Princess's father to avoid ceremony
The father of Princess Maxima of the Netherlands, who was barred by the Dutch government from attending his daughter’s wedding to Crown Prince Willem-Alexander in 2002, is also expected to stay away from the inauguration of his son-in-law at the end of April, when Maxima will become queen.
The decision is believed to have been taken by Maxima when it became clear that relatives of those who died in her native Argentina in the 1970s during the rule of the Videla military junta in which her father, Jorge Horacio Zorreguieta, was a minister, planned to protest if he attended.
Neither Mr Zorreguieta nor Maxima’s mother, his second wife, Maria del Carmen Cerruti Carricart, is expected to travel to Amsterdam for the ceremony.
Queen Beatrix is stepping down after 33 years on the throne to be replaced by Willem-Alexander, the first Dutch king in 123 years.
It is understood Princess Maxima has notified the prime minister, Mark Rutte, of the decision, thereby preventing a rerun of the national debate about her family background a decade ago.

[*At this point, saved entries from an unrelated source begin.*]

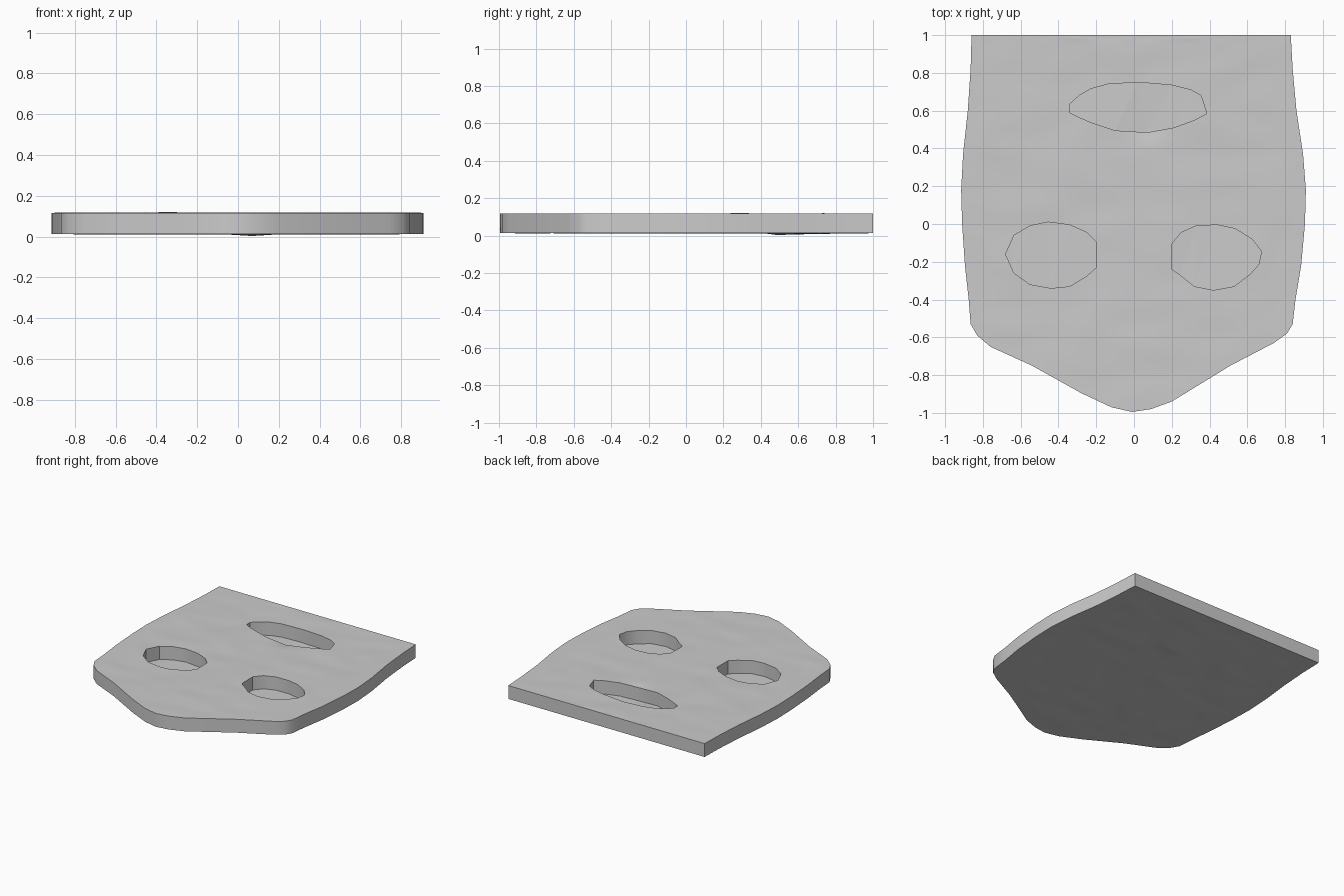
import bpy, bmesh, math
from mathutils import Vector, noise
from mathutils.geometry import delaunay_2d_cdt

if "Cube" in bpy.data.objects:
    bpy.data.objects.remove(bpy.data.objects["Cube"])

BOTTOM, TOP = 0.013, 0.117

# Profiles in plan view: plate outline and three blind pockets
outline = [(-.86, 1), (.83, 1), (.84, .82), (.86, .6), (.895, .37), (.91, .18), (.905, 0),
           (.885, -.22), (.855, -.4), (.84, -.53), (.81, -.58), (.74, -.63), (.51, -.75),
           (.2, -.94), (.09, -.98), (-.01, -.995), (-.12, -.97), (-.28, -.895), (-.54, -.75),
           (-.76, -.65), (-.83, -.59), (-.865, -.53), (-.875, -.4), (-.895, -.22),
           (-.91, 0), (-.915, .18), (-.905, .37), (-.88, .6), (-.865, .82)]
mouth = [(-.34, .635), (-.29, .68), (-.23, .715), (-.14, .74), (.02, .75), (.2, .735),
         (.3, .71), (.355, .68), (.385, .585), (.32, .55), (.21, .51), (.07, .485),
         (-.1, .495), (-.22, .535), (-.28, .56), (-.34, .59)]
left_eye = [(-.68, -.16), (-.635, -.06), (-.55, -.01), (-.455, .01), (-.34, -.005),
            (-.25, -.045), (-.2, -.095), (-.2, -.23), (-.25, -.275), (-.34, -.33),
            (-.44, -.34), (-.55, -.32), (-.635, -.26)]
right_eye = [(.2, -.105), (.25, -.045), (.33, -.01), (.44, -.005), (.535, -.025), (.625, -.08),
             (.675, -.145), (.66, -.215), (.615, -.265), (.53, -.33), (.42, -.35),
             (.32, -.33), (.245, -.27), (.2, -.24)]
pockets = [mouth, left_eye, right_eye]


def inside(p, poly):
    hit = False
    for (x1, y1), (x2, y2) in zip(poly, poly[1:] + poly[:1]):
        if (y1 > p[1]) != (y2 > p[1]) and p[0] < (x2 - x1) * (p[1] - y1) / (y2 - y1) + x1:
            hit = not hit
    return hit


def distance(p, poly):
    best = 9
    for a, b in zip(poly, poly[1:] + poly[:1]):
        a, b = Vector(a), Vector(b)
        t = max(0, min(1, (p - a).dot(b - a) / (b - a).length_squared))
        best = min(best, (p - a.lerp(b, t)).length)
    return best


# Gentle hammered ripple, fading out at the rim, with a dimple under the mouth
def ripple(p):
    n = noise.noise(Vector((p.x * 4.5, p.y * 7, 1.3))) * 0.004
    dimple = -0.011 * math.exp(-((p.x - .08) / .08) ** 2 - ((p.y - .475) / .02) ** 2)
    return max(-BOTTOM, (n + dimple) * min(1, distance(p, outline) / 0.12))


# Triangulate the outline, pocket edges and an inner grid of points
points, edges = [], []
for loop in [outline] + pockets:
    s, n = len(points), len(loop)
    points += [Vector(p) for p in loop]
    edges += [(s + i, s + (i + 1) % n) for i in range(n)]
step = 0.035
for i in range(-27, 28):
    for j in range(-29, 30):
        p = Vector(((i + 0.5 * (j % 2)) * step, j * step))
        if (inside(p, outline) and not any(inside(p, h) for h in pockets)
                and min(distance(p, l) for l in [outline] + pockets) > step * 0.5):
            points.append(p)
pts, _, tris, *_ = delaunay_2d_cdt(points, edges, [], 1, 1e-5)

bm = bmesh.new()
offs = [ripple(p) for p in pts]
low = [bm.verts.new((p.x, p.y, BOTTOM + d)) for p, d in zip(pts, offs)]
high = [bm.verts.new((p.x, p.y, TOP + d)) for p, d in zip(pts, offs)]

# Underside covers everything; the top skips the pockets
border = set()
for t in tris:
    bm.faces.new([low[i] for i in reversed(t)])
    c = sum((pts[i] for i in t), Vector((0, 0))) / len(t)
    if any(inside(c, h) for h in pockets):
        # pocket floor just above the underside
        bm.faces.new([bm.verts.new(low[i].co + Vector((0, 0, .001))) for i in t])
        continue
    bm.faces.new([high[i] for i in t])
    for e in zip(t, t[1:] + t[:1]):
        if (e[1], e[0]) in border:
            border.remove((e[1], e[0]))
        else:
            border.add(tuple(e))

# Walls around the rim and the pockets
for a, b in border:
    bm.faces.new([low[a], low[b], high[b], high[a]])
bmesh.ops.delete(bm, geom=[v for v in bm.verts if not v.link_faces], context='VERTS')

mesh = bpy.data.meshes.new("mask_plate")
bm.to_mesh(mesh)
bm.free()
plate = bpy.data.objects.new("mask_plate", mesh)
bpy.context.collection.objects.link(plate)
bpy.context.view_layer.objects.active = plate
plate.select_set(True)
bpy.ops.object.shade_smooth_by_angle(angle=math.radians(30))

Paying tribute to 74-year-old Beatrix as “an icon for the Netherlands”, Mr Rutte confirmed on Monday that, although she will be the spouse of the monarch, Maxima – the second most popular royal after Beatrix – will take the title of “queen”.

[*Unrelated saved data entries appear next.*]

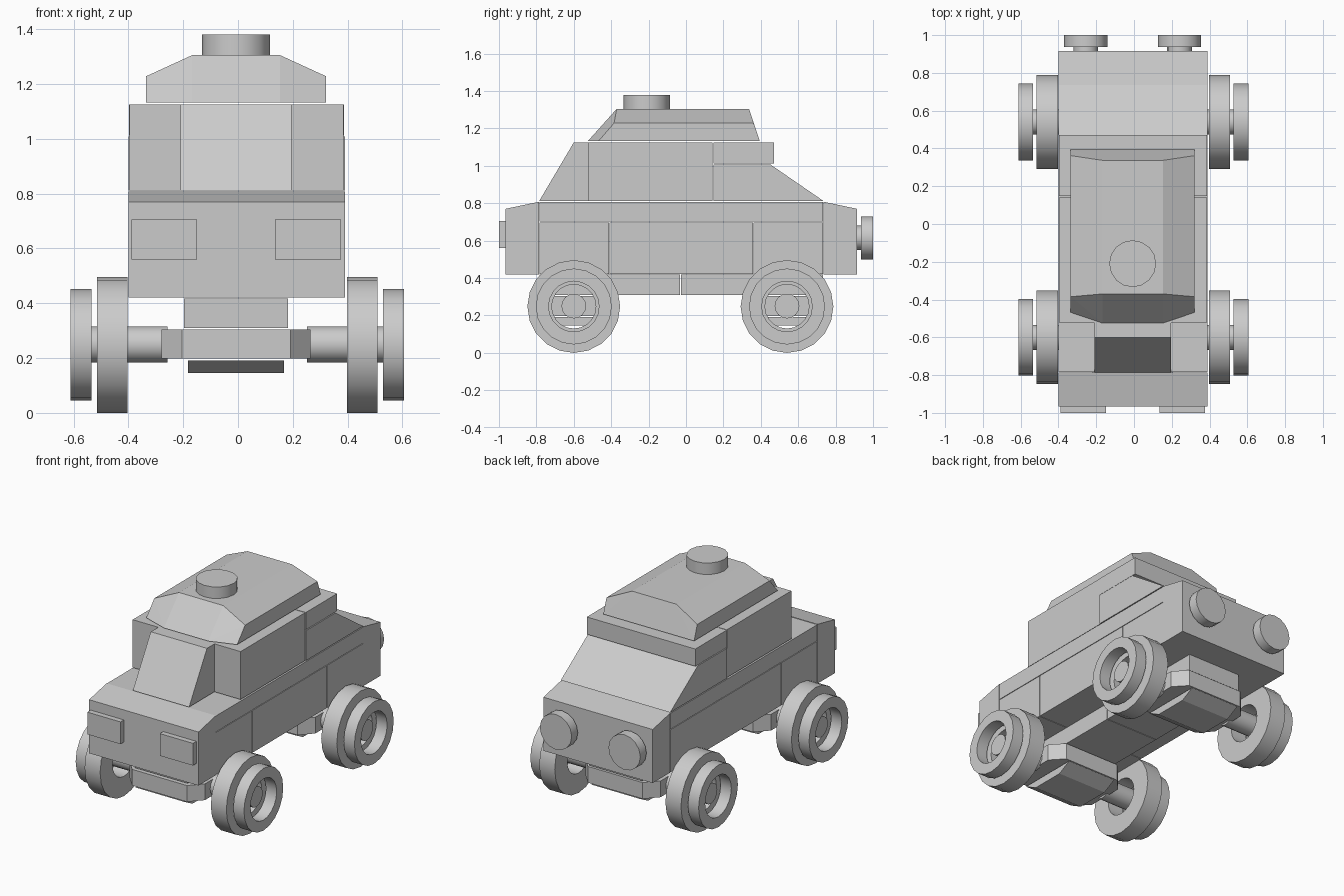
import bpy, bmesh, math
from mathutils import Matrix, Vector

cube = bpy.data.objects.get("Cube")
if cube:
    bpy.data.objects.remove(cube, do_unlink=True)

grey = bpy.data.materials.new("light grey")
grey.use_nodes = True
grey.diffuse_color = (0.6, 0.6, 0.6, 1)
grey.node_tree.nodes["Principled BSDF"].inputs["Base Color"].default_value = (0.6, 0.6, 0.6, 1)

CX = -0.007      # centre line of the body
GAP = 0.002      # seam between bricks


def finish(bm, name, smooth=False):
    bmesh.ops.recalc_face_normals(bm, faces=bm.faces)
    mesh = bpy.data.meshes.new(name)
    bm.to_mesh(mesh)
    bm.free()
    ob = bpy.data.objects.new(name, mesh)
    bpy.context.collection.objects.link(ob)
    mesh.materials.append(grey)
    if smooth:
        bpy.ops.object.select_all(action='DESELECT')
        ob.select_set(True)
        bpy.context.view_layer.objects.active = ob
        bpy.ops.object.shade_smooth_by_angle(angle=math.radians(35))
    return ob


def prism(name, profile, x0, x1):
    """Extrude a side (y, z) profile across the width."""
    bm = bmesh.new()
    face = bm.faces.new([bm.verts.new((x0, y, z)) for y, z in profile])
    ext = bmesh.ops.extrude_face_region(bm, geom=[face])
    moved = [v for v in ext["geom"] if isinstance(v, bmesh.types.BMVert)]
    bmesh.ops.translate(bm, verts=moved, vec=(x1 - x0, 0, 0))
    return finish(bm, name)


def box(name, x0, x1, y0, y1, z0, z1):
    g = GAP
    return prism(name, [(y0 + g, z0 + g), (y1 - g, z0 + g),
                        (y1 - g, z1 - g), (y0 + g, z1 - g)], x0, x1)


def hull(name, points):
    bm = bmesh.new()
    for p in points:
        bm.verts.new(p)
    bmesh.ops.convex_hull(bm, input=bm.verts)
    bmesh.ops.dissolve_limit(bm, angle_limit=0.01, verts=bm.verts, edges=bm.edges)
    return finish(bm, name)


def disc(name, centre, radius, depth, axis, sides=16):
    bm = bmesh.new()
    turn = Vector((0, 0, 1)).rotation_difference(Vector(axis)).to_matrix().to_4x4()
    bmesh.ops.create_cone(bm, cap_ends=True, segments=sides, radius1=radius, radius2=radius,
                          depth=depth, matrix=Matrix.Translation(centre) @ turn)
    return finish(bm, name, True)


def ring(name, x0, x1, y, z, outer, inner, sides=20):
    """Washer around the x axis."""
    bm = bmesh.new()
    section = [(x0, inner), (x1, inner), (x1, outer), (x0, outer)]
    loops = []
    for i in range(sides):
        a = math.tau * i / sides
        loops.append([bm.verts.new((x, y + r * math.sin(a), z - r * math.cos(a)))
                      for x, r in section])
    for i in range(sides):
        a, b = loops[i], loops[(i + 1) % sides]
        for j in range(4):
            k = (j + 1) % 4
            bm.faces.new((a[j], a[k], b[k], b[j]))
    return finish(bm, name, True)


L, R = -0.40, 0.39

# Body ends with sloping tops
prism("front_end", [(-0.965, 0.42), (-0.965, 0.77), (-0.785, 0.808), (-0.785, 0.42)], L, R)
prism("rear_end", [(0.735, 0.42), (0.735, 0.808), (0.915, 0.77), (0.915, 0.42)], L, R)

# Body bricks and deck
for name, y0, y1 in (("front", -0.785, -0.41), ("middle", -0.41, 0.36), ("rear", 0.36, 0.735)):
    box(name + "_body_brick", L, R, y0, y1, 0.42, 0.70)
box("body_deck", L, R, -0.785, 0.735, 0.70, 0.808)

# Chassis beam in two halves
box("front_chassis_beam", CX - 0.19, CX + 0.19, -0.785, -0.03, 0.308, 0.42)
box("rear_chassis_beam", CX - 0.19, CX + 0.19, -0.03, 0.735, 0.308, 0.42)

# Cabin
box("cabin_block", L + 0.005, R - 0.005, -0.525, 0.145, 0.81, 1.127)
prism("windscreen", [(-0.785, 0.812), (-0.6, 1.125), (-0.523, 1.125), (-0.523, 0.812)],
      CX - 0.203, CX + 0.203)
prism("rear_slope", [(0.147, 0.812), (0.147, 1.008), (0.45, 1.008), (0.735, 0.812)], L, R)
box("rear_roof_plate", L + 0.003, R - 0.003, 0.145, 0.473, 1.01, 1.127)

# Bevelled roof
roof = []
for s in (-1, 1):
    wide, narrow = CX + s * 0.328, CX + s * 0.16
    roof += [(narrow, -0.525, 1.132), (wide, -0.468, 1.132), (wide, 0.395, 1.132),
             (wide, -0.385, 1.228), (wide, 0.362, 1.228),
             (narrow, -0.37, 1.305), (narrow, 0.337, 1.305)]
hull("roof", roof)
disc("roof_beacon", (CX, -0.21, 1.342), 0.124, 0.076, (0, 0, 1))

# Lamps at both ends
for side, s in (("left", 1), ("right", -1)):
    x = CX + s * 0.262
    box(side + "_headlamp", x - 0.12, x + 0.12, -1.002, -0.963, 0.558, 0.707)
    x = CX + s * 0.248
    disc(side + "_rear_lamp", (x, 0.968, 0.615), 0.115, 0.064, (0, 1, 0))
    disc(side + "_rear_lamp_stud", (x, 0.925, 0.615), 0.065, 0.03, (0, 1, 0))

# Axle assemblies and wheels
for end, y in (("front", -0.6), ("rear", 0.54)):
    plate = [(CX + sx * hx, y + sy * hy, z) for sx in (-1, 1) for sy in (-1, 1)
             for hx, hy in ((0.198, 0.2), (0.272, 0.12)) for z in (0.198, 0.304)]
    hull(end + "_axle_plate", plate)
    prism(end + "_axle_keel", [(y - 0.2, 0.192), (y + 0.2, 0.192),
                               (y + 0.11, 0.145), (y - 0.11, 0.145)], CX - 0.175, CX + 0.175)
    for side, s in (("left", 1), ("right", -1)):
        tag = end + "_" + side
        disc(tag + "_axle", (s * 0.405 - 0.003, y, 0.25), 0.066, 0.3, (1, 0, 0))
        for part, a, b, outer, inner in (("_tyre", 0.4, 0.512, 0.248, 0.118),
                                         ("_wheel_rim", 0.531, 0.608, 0.203, 0.135)):
            x0, x1 = sorted((s * a - 0.003, s * b - 0.003))
            ring(tag + part, x0, x1, y, 0.248, outer, inner)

Mr Zorreguieta, who was minister for agriculture in the Videla regime – blamed by Amnesty International for up to 30,000 deaths when it overthrew president Isabel Peron in 1976 – has always denied any involvement in the “disappearances” carried out by the military junta.

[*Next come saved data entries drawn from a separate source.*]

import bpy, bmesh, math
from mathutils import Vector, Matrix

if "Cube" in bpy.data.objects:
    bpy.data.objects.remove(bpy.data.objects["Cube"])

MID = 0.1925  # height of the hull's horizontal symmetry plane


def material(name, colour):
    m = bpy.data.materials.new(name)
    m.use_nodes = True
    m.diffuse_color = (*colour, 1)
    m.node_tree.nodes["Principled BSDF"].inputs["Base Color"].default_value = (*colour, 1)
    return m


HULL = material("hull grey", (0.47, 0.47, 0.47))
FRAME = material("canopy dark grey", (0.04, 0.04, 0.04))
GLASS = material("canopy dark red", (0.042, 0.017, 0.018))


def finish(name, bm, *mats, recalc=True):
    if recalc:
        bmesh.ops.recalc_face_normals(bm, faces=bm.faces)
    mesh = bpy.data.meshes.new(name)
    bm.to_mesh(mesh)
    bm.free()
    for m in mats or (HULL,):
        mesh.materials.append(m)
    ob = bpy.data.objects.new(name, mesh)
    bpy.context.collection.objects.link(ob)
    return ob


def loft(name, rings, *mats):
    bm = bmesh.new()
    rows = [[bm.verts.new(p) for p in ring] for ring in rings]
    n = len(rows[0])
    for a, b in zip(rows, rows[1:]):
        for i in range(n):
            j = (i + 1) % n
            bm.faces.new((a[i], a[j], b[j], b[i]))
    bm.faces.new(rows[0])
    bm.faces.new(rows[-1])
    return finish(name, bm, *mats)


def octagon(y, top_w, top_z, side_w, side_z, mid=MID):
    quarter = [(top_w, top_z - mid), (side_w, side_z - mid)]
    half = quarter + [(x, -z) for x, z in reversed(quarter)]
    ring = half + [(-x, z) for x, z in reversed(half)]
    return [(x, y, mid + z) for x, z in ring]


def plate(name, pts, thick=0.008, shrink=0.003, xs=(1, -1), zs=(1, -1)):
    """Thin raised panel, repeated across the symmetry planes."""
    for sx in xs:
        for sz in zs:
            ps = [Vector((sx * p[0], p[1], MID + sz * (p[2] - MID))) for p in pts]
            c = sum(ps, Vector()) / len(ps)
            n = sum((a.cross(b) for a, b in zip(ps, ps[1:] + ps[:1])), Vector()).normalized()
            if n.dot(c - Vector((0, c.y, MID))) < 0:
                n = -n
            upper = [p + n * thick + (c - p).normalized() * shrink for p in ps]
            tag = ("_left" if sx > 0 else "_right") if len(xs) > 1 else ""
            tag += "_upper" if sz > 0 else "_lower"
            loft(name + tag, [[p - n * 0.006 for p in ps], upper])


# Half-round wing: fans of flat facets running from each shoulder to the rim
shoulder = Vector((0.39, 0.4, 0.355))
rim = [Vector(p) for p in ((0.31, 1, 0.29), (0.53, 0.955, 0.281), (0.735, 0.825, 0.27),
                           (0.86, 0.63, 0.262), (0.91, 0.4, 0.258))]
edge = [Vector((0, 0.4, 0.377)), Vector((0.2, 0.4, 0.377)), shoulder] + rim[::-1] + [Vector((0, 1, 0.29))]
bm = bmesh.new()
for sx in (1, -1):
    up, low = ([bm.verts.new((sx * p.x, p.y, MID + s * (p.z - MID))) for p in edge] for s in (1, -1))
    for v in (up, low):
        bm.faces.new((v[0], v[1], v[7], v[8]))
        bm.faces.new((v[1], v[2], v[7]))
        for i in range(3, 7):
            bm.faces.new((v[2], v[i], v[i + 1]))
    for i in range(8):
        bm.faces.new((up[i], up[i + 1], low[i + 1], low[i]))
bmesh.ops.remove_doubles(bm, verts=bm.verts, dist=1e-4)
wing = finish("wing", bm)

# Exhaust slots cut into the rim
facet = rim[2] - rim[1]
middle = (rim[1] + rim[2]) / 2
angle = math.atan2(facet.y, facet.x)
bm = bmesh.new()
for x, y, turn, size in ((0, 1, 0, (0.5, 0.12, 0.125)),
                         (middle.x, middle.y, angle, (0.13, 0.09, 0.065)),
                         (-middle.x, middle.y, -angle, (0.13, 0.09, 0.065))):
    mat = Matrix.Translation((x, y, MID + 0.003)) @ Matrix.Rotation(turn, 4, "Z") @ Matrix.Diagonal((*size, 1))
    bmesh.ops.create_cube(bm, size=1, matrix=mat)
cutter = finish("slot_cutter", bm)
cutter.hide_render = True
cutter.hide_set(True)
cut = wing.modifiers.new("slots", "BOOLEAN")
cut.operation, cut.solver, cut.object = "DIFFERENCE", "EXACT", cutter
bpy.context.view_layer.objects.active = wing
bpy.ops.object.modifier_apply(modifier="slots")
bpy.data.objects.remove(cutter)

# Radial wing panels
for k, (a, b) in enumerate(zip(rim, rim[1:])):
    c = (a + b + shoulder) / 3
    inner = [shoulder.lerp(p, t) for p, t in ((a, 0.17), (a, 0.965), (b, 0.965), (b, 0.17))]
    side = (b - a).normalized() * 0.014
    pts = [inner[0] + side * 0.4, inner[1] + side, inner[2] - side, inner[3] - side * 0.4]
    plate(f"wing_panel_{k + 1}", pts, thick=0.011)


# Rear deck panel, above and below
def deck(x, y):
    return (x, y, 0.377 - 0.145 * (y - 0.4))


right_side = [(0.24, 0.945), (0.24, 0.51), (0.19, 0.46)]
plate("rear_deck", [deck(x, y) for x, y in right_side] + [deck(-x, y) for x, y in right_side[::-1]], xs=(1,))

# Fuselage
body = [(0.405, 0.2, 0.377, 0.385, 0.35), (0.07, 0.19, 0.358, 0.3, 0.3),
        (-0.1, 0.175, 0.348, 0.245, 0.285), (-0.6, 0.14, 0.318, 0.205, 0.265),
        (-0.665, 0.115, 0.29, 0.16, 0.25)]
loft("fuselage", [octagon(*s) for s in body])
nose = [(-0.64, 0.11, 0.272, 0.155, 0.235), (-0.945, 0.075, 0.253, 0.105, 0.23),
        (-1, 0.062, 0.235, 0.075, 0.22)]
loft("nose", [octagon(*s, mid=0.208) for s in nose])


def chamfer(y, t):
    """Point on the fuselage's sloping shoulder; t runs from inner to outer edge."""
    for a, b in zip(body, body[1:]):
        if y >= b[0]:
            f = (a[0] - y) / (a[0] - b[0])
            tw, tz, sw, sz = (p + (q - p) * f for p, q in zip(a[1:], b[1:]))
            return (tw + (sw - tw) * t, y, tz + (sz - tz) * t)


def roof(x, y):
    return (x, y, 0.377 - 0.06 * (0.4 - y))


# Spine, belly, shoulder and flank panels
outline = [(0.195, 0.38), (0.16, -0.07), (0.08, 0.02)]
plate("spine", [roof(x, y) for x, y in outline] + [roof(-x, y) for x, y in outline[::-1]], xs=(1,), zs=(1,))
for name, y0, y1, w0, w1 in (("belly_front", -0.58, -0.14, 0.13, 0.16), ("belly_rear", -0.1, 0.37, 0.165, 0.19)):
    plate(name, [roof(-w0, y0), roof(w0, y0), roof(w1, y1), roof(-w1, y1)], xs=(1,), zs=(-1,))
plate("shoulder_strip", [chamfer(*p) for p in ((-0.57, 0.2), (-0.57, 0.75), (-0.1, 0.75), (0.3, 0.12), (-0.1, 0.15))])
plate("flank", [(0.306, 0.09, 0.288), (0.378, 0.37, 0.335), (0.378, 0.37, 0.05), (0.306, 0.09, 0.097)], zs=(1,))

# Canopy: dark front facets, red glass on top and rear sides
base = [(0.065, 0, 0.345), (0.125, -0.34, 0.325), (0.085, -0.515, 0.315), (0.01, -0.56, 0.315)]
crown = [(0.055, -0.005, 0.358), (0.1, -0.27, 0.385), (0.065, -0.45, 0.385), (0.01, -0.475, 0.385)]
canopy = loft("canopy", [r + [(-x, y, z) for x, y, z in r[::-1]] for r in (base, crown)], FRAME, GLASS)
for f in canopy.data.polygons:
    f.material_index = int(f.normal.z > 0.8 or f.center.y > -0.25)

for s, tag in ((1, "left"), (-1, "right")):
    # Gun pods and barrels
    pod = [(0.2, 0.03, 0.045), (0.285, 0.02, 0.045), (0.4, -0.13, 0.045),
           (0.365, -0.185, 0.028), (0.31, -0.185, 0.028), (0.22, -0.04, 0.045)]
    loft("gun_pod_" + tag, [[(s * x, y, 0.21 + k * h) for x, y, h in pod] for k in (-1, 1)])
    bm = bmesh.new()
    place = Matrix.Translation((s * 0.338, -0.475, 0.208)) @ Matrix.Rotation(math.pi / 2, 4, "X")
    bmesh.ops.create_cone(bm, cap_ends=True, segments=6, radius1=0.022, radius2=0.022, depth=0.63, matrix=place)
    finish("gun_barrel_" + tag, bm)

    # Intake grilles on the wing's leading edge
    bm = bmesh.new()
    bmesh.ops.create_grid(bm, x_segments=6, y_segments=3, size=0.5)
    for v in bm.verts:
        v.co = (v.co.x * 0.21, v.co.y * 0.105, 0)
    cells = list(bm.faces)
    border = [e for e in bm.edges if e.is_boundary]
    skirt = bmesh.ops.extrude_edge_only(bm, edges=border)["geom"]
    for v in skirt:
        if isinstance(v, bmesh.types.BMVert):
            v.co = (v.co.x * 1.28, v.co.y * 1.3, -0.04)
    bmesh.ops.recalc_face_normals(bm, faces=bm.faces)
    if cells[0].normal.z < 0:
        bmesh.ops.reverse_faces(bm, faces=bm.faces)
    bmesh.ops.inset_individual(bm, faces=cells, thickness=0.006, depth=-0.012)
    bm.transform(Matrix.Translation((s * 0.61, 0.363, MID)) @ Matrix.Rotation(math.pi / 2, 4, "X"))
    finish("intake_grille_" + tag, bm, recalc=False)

A number of legal actions by relatives of the disappeared have been instigated against Mr Zorreguieta, now 84. Although he visited the Netherlands in recent years, there is a possibility he could face arrest there.
After a cabinet meeting yesterday, Mr Rutte said April 30th, the day of inauguration, would be a “national party”, held, given the economy’s state, “within budgets”.